Return exactly the lines below, starting with the one that has "# Axe blade: thick" and going on through the one that has "[(-0.065, 1.715 +".

(Stored records)
===

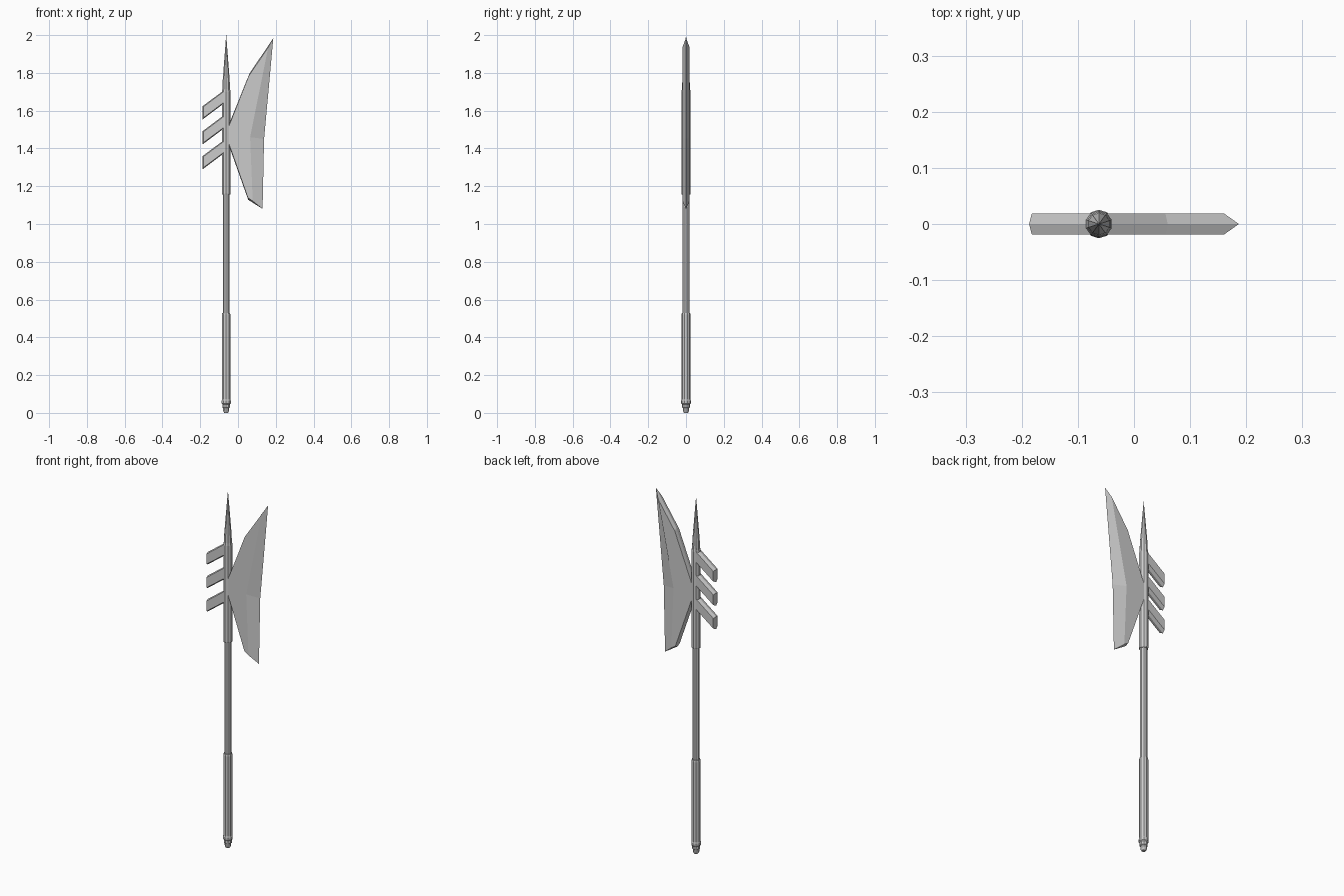
import bpy, bmesh, math

if "Cube" in bpy.data.objects:
    bpy.data.objects.remove(bpy.data.objects["Cube"])

SHAFT_X = -0.0625
SIDES = 10
HALF = 0.019  # half thickness of blade and fins


def finish(name, bm):
    bmesh.ops.recalc_face_normals(bm, faces=bm.faces)
    mesh = bpy.data.meshes.new(name)
    bm.to_mesh(mesh)
    bm.free()
    obj = bpy.data.objects.new(name, mesh)
    bpy.context.collection.objects.link(obj)
    return obj


def lathe(name, profile):
    """Ten-sided turned part from (radius, z) pairs, capped at both ends."""
    bm = bmesh.new()
    rings = []
    for r, z in profile:
        ring = []
        for i in range(SIDES):
            a = math.pi / 2 + 2 * math.pi * i / SIDES
            ring.append(bm.verts.new((SHAFT_X + r * math.cos(a), r * math.sin(a), z)))
        rings.append(ring)
    for lo, hi in zip(rings, rings[1:]):
        for i in range(SIDES):
            j = (i + 1) % SIDES
            bm.faces.new((lo[i], lo[j], hi[j], hi[i]))
    bm.faces.new(rings[0])
    bm.faces.new(rings[-1])
    return finish(name, bm)


def ridged_plate(name, rim, side):
    """Plate with flat sides at +-HALF meeting a raised rim on y = 0."""
    bm = bmesh.new()
    mid = [bm.verts.new((x, 0, z)) for x, z in rim]
    n = len(rim)
    for y in (-HALF, HALF):
        flat = [bm.verts.new((x, y, z)) for x, z in side]
        bm.faces.new(flat)
        for i in range(n):
            j = (i + 1) % n
            bm.faces.new((mid[i], mid[j], flat[j], flat[i]))
    return finish(name, bm)


# Shaft, grip with ringed pommel, head socket and spike
lathe("shaft", [(0.0185, 0.5), (0.0185, 1.2)])
lathe("grip", [(0.0235, 0.05), (0.0235, 0.52), (0.0215, 0.53)])
lathe("pommel", [(0.011, 0.0), (0.017, 0.012), (0.017, 0.025), (0.0205, 0.028),
                 (0.0205, 0.045), (0.0255, 0.05), (0.0255, 0.065), (0.0235, 0.07)])
lathe("head_socket", [(0.0225, 1.155), (0.024, 1.162), (0.024, 1.70), (0.0215, 1.715)])
lathe("spike", [(0.022, 1.69), (0.0195, 1.76), (0.0003, 2.0)])

# Axe blade: thick body, bevelled to a sharp cutting edge
ridged_plate(
    "axe_blade",
    [(-0.055, 1.51), (0.06, 1.795), (0.187, 1.985), (0.138, 1.45),
     (0.13, 1.08), (0.054, 1.128), (-0.055, 1.435)],
    [(-0.055, 1.50), (0.056, 1.782), (0.16, 1.935), (0.064, 1.46),
     (0.078, 1.122), (0.053, 1.138), (-0.055, 1.445)])

# Three swept fins on the back
for i in range(3):
    d = -0.132 * i
    ridged_plate(
        "back_fin_%d" % (i + 1),
        [(-0.065, 1.715 + d), (-0.187, 1.624 + d), (-0.187, 1.554 + d), (-0.065, 1.645 + d)],
        [(-0.065, 1.709 + d), (-0.182, 1.621 + d), (-0.182, 1.564 + d), (-0.065, 1.651 + d)])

===

Exercise solution
# Axe blade: thick body, bevelled to a sharp cutting edge
ridged_plate(
    "axe_blade",
    [(-0.055, 1.51), (0.06, 1.795), (0.187, 1.985), (0.138, 1.45),
     (0.13, 1.08), (0.054, 1.128), (-0.055, 1.435)],
    [(-0.055, 1.50), (0.056, 1.782), (0.16, 1.935), (0.064, 1.46),
     (0.078, 1.122), (0.053, 1.138), (-0.055, 1.445)])

# Three swept fins on the back
for i in range(3):
    d = -0.132 * i
    ridged_plate(
        "back_fin_%d" % (i + 1),
        [(-0.065, 1.715 + d), (-0.187, 1.624 + d), (-0.187, 1.554 + d), (-0.065, 1.645 + d)],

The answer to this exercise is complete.